[…]

Appendix: 66 Subsequent Judgments/Rulings Which Explicitly Mention Guiding Case No. 8 (identified through December 31, 2019)

[…]


Author’s Bio

Zihao Zhou
Associate Managing Editor, China Guiding Cases Project, Stanford Law School

Zihao Zhou is an attorney at Cooley LLP and a founding member of the firm’s Asia capital markets practice. Prior to joining Cooley LLP, he was a legal professional at Skadden, Arps, Slate, Meagher & Flom LLP. Mr. Zhou specializes in advising “new economy” companies in China on complex business transactions, including early- and late-stage equity financings, mergers and acquisitions, corporate governance matters, and matters concerning compliance with requirements of the U.S. Securities and Exchange Commission. Over the past several years, he has participated in some of the world’s largest initial public offerings (“IPOs”) of technology companies, and these IPOs have had demonstration effects on the market. Mr. Zhou received a Bachelor of Laws degree (with Distinction) from Shandong University and a Master of Common Law degree from the University of Hong Kong, where he received a full academic scholarship. In the fall of 2020, he will begin his studies at Stanford Law School in its Master of Laws in Corporate Governance and Practice program.

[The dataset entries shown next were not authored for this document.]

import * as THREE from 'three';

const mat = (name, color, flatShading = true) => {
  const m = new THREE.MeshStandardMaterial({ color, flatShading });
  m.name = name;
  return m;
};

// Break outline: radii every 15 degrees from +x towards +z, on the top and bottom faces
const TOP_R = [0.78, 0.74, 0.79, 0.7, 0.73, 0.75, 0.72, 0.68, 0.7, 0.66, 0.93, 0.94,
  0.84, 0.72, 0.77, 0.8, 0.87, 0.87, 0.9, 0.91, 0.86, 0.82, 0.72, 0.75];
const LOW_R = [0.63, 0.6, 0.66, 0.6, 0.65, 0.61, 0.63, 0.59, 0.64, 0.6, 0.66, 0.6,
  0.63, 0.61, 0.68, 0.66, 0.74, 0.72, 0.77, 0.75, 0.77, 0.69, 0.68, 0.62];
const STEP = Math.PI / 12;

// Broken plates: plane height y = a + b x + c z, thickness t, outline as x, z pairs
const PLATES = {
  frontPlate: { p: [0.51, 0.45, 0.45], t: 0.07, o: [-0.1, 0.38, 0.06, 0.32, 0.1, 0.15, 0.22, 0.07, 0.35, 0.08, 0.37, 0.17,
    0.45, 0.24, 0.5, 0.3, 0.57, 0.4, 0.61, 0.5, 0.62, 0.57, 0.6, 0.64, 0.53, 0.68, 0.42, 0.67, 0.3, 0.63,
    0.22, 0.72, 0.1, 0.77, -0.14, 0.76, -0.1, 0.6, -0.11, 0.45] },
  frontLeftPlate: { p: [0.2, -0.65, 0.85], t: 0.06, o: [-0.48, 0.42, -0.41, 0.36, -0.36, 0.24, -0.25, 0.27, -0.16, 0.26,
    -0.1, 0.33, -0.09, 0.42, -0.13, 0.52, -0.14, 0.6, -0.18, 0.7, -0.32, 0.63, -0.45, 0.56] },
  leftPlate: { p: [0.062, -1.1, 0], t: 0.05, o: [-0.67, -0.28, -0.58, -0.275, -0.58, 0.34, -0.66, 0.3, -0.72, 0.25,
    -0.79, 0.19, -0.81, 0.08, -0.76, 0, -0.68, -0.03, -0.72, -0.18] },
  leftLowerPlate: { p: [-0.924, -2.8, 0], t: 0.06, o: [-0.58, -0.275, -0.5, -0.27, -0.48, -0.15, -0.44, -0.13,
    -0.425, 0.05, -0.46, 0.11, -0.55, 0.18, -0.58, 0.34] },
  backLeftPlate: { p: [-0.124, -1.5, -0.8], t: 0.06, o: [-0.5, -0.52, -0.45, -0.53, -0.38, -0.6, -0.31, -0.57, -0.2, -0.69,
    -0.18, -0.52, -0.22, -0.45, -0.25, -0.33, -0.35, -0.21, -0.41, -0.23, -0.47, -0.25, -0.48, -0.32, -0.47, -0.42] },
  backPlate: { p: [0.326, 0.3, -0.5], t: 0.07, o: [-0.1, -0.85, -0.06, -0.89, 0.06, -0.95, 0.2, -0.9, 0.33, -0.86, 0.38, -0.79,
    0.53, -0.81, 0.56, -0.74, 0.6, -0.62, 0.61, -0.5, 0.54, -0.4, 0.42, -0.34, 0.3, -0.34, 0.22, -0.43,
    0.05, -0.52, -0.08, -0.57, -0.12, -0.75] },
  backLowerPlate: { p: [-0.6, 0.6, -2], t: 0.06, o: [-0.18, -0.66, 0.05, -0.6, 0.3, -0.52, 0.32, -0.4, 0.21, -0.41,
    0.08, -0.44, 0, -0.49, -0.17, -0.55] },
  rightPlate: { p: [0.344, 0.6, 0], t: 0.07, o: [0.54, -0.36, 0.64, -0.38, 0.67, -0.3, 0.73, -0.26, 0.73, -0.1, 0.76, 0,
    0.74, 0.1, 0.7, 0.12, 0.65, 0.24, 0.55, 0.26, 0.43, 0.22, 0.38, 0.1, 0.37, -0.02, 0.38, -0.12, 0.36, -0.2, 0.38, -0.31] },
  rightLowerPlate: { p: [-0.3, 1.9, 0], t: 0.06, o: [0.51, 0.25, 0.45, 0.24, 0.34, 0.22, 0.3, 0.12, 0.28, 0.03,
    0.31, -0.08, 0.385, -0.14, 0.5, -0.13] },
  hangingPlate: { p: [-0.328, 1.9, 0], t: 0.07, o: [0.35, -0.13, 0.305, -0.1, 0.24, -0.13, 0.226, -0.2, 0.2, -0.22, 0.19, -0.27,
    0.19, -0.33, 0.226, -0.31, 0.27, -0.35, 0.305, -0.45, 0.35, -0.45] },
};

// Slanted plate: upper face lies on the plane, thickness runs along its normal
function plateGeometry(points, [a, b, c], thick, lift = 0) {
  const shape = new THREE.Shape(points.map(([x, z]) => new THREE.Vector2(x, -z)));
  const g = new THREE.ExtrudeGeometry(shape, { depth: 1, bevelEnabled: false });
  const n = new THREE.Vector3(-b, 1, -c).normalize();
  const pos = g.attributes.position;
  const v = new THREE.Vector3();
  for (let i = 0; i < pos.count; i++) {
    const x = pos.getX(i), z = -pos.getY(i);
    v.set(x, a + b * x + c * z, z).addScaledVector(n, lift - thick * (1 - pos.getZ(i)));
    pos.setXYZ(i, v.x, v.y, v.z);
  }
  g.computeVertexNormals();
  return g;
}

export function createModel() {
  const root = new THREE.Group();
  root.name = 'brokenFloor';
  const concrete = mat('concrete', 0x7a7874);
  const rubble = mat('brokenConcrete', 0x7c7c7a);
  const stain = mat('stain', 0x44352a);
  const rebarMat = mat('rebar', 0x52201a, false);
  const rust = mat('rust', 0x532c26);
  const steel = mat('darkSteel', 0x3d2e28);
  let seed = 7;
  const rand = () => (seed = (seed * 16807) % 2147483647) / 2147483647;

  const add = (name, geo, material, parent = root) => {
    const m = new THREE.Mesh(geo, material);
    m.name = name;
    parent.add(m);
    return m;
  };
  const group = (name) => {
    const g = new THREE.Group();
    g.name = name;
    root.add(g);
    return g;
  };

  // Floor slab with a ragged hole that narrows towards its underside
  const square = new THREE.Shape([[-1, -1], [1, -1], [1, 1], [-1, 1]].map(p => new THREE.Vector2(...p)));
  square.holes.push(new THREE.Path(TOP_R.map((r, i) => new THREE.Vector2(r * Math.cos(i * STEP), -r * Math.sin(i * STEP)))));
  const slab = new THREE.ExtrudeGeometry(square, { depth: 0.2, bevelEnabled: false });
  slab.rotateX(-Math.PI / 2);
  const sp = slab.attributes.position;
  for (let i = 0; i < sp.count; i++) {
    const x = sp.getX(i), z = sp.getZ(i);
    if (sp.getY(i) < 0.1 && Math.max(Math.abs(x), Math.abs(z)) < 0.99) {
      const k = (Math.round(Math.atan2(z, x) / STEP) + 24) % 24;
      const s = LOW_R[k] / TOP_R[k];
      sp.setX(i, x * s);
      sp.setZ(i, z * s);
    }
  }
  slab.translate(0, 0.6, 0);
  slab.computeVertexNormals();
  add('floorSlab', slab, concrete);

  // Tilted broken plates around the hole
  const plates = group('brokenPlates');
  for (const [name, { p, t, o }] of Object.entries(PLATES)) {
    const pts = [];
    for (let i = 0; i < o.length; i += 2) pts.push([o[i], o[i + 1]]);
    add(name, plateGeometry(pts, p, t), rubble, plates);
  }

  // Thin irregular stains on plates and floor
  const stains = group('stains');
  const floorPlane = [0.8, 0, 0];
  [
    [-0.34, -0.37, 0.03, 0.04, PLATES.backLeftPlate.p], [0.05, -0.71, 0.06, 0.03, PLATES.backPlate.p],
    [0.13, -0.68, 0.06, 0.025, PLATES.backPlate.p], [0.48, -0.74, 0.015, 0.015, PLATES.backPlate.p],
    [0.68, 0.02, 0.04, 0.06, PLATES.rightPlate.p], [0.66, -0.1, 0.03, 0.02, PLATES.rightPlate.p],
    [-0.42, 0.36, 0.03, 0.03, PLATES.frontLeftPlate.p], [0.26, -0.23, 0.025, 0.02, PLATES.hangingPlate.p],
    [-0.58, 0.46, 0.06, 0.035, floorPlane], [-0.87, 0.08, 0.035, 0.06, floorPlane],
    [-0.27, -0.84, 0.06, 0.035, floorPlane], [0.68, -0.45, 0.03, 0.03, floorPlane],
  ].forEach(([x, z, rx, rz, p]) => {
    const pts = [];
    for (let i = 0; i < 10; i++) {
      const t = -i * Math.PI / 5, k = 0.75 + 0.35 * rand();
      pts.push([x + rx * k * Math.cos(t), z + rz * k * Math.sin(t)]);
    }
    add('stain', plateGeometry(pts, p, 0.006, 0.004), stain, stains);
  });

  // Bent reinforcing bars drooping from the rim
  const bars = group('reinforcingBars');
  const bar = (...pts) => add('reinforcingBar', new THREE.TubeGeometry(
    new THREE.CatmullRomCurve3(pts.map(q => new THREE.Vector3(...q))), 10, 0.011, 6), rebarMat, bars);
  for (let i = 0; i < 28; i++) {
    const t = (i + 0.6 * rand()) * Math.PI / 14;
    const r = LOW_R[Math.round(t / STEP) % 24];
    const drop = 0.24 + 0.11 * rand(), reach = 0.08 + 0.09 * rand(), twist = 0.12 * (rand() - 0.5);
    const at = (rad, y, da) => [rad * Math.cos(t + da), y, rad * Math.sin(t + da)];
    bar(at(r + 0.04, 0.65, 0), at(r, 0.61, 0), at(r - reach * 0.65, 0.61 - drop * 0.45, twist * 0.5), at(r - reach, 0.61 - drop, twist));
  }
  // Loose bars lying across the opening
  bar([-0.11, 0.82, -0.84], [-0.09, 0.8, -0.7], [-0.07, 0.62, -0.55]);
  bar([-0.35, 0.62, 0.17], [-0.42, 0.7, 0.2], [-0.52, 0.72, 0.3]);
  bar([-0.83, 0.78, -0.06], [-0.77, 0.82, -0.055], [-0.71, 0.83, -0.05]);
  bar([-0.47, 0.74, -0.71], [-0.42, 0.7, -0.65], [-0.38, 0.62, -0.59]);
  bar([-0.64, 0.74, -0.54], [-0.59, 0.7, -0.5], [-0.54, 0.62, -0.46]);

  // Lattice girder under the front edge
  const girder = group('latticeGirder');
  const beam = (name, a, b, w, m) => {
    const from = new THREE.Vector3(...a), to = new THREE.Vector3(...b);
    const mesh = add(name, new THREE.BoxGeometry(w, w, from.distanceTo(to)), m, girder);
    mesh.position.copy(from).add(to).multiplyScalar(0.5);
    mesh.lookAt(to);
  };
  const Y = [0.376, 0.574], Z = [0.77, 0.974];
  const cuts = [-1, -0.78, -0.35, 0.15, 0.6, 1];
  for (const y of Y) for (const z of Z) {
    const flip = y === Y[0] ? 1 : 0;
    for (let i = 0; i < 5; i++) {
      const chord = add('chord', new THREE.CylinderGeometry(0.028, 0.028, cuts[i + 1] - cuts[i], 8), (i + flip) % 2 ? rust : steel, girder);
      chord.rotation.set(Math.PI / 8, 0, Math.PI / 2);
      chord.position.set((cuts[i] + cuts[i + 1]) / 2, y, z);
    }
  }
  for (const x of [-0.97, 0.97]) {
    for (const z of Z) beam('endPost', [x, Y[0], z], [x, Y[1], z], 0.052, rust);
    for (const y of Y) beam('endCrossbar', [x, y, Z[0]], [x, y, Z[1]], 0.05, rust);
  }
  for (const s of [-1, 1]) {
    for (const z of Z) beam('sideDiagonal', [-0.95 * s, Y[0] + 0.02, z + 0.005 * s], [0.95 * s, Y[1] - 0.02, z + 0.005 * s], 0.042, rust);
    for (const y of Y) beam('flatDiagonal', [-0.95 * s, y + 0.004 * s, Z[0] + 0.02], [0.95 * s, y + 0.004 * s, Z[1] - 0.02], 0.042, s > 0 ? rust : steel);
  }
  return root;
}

Chi Che
Editor, China Guiding Cases Project, Stanford Law School

Chi Che is currently pursuing a Bachelor of Arts degree in Jurisprudence at the University of Oxford. Before attending Oxford, she worked as a paralegal at Norton Rose Fulbright LLP’s Beijing Office and as an international associate at the Beijing Office of Baker McKenzie LLP. Her main practice areas include power projects as well as banking and finance. She has provided legal services in multiple cross-border merger and acquisitions and finance transactions, with clients including major state-owned enterprises and banks in China. Ms. Che obtained a Bachelor of Arts degree in Social Sciences from University College Utrecht in 2014 and a Master’s Degree in Corporate Law (MCL) from the University of Cambridge in 2015.

Endnotes

* The citation of this China Cases Insight™ is: Zihao Zhou & Chi Che, Guiding Case No. 8 and 66 Related Subsequent Judgments/Rulings: How to Determine “Whether Serious Difficulty Occurs in the Operation and Management of a Company”, 8 China Law Connect 17 (Mar. 2020), also available at Stanford Law School China Guiding Cases Project, China Cases Insight™, Mar. 2020, http://cgc.law.stanford.edu/commentaries/clc-8-202003-insights-9-zhou-che.
The original, Chinese version of this China Cases Insight™ was edited by Dr. Mei Gechlik. The English version was prepared by the authors, and was finalized by Jennifer Ingram, Nathan Harpainter, and Dr. Mei Gechlik. The information and views set out in this China Cases Insight™ are the responsibility of the authors and do not necessarily reflect the work or views of the China Guiding Cases Project.